-- Opening Marker --

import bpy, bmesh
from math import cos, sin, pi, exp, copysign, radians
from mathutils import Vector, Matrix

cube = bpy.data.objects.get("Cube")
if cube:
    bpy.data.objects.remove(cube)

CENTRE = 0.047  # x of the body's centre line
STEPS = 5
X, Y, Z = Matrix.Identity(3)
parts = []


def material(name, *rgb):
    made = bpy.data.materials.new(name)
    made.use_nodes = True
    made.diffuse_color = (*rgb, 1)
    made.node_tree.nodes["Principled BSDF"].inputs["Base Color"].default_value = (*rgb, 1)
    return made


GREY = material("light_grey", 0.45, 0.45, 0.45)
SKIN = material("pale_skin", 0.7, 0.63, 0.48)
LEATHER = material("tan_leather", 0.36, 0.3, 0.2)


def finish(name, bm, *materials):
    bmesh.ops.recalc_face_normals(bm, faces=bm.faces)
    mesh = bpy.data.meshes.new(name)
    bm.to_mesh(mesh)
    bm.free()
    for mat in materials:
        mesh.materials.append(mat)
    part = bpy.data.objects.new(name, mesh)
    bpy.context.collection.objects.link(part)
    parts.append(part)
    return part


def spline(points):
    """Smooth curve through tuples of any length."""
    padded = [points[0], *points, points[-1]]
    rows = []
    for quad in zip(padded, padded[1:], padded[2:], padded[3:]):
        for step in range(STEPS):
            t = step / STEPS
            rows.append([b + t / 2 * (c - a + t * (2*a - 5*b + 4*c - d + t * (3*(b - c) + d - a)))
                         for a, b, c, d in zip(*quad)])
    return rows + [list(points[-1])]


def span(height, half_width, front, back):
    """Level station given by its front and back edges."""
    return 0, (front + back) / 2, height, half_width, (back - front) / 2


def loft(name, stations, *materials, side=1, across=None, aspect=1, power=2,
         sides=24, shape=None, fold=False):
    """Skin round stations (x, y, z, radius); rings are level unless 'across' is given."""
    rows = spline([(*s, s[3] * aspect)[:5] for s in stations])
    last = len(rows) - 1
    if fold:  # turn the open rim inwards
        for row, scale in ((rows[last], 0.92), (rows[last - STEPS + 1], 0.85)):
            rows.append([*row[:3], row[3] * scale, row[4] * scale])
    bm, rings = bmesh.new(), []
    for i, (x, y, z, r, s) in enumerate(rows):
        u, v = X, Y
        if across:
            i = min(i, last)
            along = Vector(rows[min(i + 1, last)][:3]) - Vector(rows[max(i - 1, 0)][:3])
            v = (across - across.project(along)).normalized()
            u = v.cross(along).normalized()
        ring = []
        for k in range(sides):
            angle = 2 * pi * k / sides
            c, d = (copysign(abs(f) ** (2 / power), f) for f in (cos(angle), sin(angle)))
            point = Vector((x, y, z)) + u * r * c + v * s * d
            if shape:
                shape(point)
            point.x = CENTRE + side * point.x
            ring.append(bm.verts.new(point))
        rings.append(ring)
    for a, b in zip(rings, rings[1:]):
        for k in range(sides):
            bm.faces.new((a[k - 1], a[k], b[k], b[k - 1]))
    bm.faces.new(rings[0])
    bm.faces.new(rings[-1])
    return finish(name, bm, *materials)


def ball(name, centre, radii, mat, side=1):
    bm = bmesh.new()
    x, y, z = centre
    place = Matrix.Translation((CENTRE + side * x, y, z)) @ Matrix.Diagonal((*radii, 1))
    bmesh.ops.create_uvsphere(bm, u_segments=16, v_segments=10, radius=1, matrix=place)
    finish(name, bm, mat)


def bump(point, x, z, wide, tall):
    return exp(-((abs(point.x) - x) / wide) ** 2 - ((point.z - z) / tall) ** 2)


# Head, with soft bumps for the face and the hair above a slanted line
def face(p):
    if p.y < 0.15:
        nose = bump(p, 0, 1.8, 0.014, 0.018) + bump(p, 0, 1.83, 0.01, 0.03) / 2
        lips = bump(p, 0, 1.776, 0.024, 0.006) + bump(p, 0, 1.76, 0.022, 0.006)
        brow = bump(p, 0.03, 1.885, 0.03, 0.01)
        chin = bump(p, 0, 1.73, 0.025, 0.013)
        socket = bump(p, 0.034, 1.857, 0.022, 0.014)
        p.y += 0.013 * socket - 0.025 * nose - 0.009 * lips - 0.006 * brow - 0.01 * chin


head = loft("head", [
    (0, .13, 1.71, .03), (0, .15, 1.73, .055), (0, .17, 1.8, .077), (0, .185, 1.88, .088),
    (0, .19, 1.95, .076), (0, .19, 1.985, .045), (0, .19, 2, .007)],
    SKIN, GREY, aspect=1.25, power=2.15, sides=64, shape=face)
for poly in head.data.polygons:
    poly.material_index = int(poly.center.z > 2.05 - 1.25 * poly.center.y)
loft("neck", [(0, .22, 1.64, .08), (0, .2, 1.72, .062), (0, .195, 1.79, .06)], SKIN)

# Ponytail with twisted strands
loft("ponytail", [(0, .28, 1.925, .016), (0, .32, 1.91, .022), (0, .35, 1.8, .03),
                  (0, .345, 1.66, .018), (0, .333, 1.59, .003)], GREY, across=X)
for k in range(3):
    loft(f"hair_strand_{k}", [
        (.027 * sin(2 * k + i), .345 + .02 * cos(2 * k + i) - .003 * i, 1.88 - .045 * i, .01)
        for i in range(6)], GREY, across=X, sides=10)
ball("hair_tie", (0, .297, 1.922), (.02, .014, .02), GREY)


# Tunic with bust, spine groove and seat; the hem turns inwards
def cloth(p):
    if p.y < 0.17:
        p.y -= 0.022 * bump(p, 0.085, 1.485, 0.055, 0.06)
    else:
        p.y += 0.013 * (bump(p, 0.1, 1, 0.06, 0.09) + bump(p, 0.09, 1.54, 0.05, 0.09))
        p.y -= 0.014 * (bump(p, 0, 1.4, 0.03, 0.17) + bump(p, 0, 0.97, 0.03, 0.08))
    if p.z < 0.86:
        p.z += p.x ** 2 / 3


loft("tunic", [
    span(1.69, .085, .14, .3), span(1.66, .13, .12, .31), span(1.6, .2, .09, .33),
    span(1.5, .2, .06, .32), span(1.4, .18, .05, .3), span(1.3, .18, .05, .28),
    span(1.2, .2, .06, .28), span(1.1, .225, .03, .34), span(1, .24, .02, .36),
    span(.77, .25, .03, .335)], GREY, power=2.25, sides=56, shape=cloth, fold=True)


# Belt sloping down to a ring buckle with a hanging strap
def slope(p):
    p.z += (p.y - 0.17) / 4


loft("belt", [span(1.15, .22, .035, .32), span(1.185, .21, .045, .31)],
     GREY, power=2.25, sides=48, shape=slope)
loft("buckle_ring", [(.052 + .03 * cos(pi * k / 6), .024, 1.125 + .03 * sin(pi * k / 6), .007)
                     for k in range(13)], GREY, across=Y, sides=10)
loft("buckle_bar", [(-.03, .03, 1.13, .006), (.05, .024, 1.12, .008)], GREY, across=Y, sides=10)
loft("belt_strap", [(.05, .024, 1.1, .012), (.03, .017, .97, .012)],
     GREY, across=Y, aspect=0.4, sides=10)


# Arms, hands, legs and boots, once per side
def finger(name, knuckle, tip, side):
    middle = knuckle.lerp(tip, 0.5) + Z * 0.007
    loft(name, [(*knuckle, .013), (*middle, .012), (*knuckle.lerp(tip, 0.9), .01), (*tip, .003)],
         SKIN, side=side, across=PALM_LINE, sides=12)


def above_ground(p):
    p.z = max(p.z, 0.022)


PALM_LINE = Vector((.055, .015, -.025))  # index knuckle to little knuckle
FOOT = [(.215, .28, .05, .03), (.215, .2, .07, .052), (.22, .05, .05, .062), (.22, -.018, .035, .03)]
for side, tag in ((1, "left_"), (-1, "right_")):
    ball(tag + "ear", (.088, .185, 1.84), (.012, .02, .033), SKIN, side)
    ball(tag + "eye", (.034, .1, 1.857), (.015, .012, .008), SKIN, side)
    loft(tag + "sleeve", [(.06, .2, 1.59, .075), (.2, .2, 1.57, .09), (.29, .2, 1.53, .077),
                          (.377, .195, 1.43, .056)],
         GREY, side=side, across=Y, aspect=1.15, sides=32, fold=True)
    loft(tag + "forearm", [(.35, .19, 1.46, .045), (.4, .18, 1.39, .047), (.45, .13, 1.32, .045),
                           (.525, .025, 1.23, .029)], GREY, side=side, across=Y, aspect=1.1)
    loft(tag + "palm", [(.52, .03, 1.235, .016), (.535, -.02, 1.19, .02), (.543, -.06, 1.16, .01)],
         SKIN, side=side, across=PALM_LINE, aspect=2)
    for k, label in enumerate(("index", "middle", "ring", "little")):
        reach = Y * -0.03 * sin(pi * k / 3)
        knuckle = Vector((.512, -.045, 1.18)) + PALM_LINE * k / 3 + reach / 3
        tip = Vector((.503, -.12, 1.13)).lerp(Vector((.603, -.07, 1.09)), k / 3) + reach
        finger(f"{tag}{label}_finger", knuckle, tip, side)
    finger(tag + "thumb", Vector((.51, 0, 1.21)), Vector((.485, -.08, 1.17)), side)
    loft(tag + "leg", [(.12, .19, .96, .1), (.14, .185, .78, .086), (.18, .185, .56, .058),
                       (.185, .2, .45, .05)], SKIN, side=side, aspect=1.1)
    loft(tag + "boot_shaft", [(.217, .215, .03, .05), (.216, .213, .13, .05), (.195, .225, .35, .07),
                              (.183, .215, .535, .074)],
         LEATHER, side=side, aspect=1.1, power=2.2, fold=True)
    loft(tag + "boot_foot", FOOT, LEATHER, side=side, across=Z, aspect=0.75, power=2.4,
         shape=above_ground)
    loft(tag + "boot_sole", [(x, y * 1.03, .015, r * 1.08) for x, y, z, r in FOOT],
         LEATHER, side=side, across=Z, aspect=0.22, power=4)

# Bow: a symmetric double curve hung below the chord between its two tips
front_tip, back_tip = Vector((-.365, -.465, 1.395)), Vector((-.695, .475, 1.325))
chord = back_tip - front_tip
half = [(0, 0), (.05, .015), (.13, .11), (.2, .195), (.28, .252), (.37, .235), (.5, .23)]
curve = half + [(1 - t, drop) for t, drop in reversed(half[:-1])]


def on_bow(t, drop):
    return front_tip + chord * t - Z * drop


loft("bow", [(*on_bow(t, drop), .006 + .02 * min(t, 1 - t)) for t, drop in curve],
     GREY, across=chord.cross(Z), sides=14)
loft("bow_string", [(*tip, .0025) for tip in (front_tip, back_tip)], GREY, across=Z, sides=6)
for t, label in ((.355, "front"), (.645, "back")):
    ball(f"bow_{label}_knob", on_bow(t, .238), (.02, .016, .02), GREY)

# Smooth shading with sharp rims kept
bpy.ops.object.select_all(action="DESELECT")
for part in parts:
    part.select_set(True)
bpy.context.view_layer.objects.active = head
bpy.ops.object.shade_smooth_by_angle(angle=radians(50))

-- Closing Marker --

The first line of the entries above and every line after it, up to and including the line with "made = bpy.data.materials.new(name)", should be set down exactly.

_Result for this exercise_
import bpy, bmesh
from math import cos, sin, pi, exp, copysign, radians
from mathutils import Vector, Matrix

cube = bpy.data.objects.get("Cube")
if cube:
    bpy.data.objects.remove(cube)

CENTRE = 0.047  # x of the body's centre line
STEPS = 5
X, Y, Z = Matrix.Identity(3)
parts = []


def material(name, *rgb):
    made = bpy.data.materials.new(name)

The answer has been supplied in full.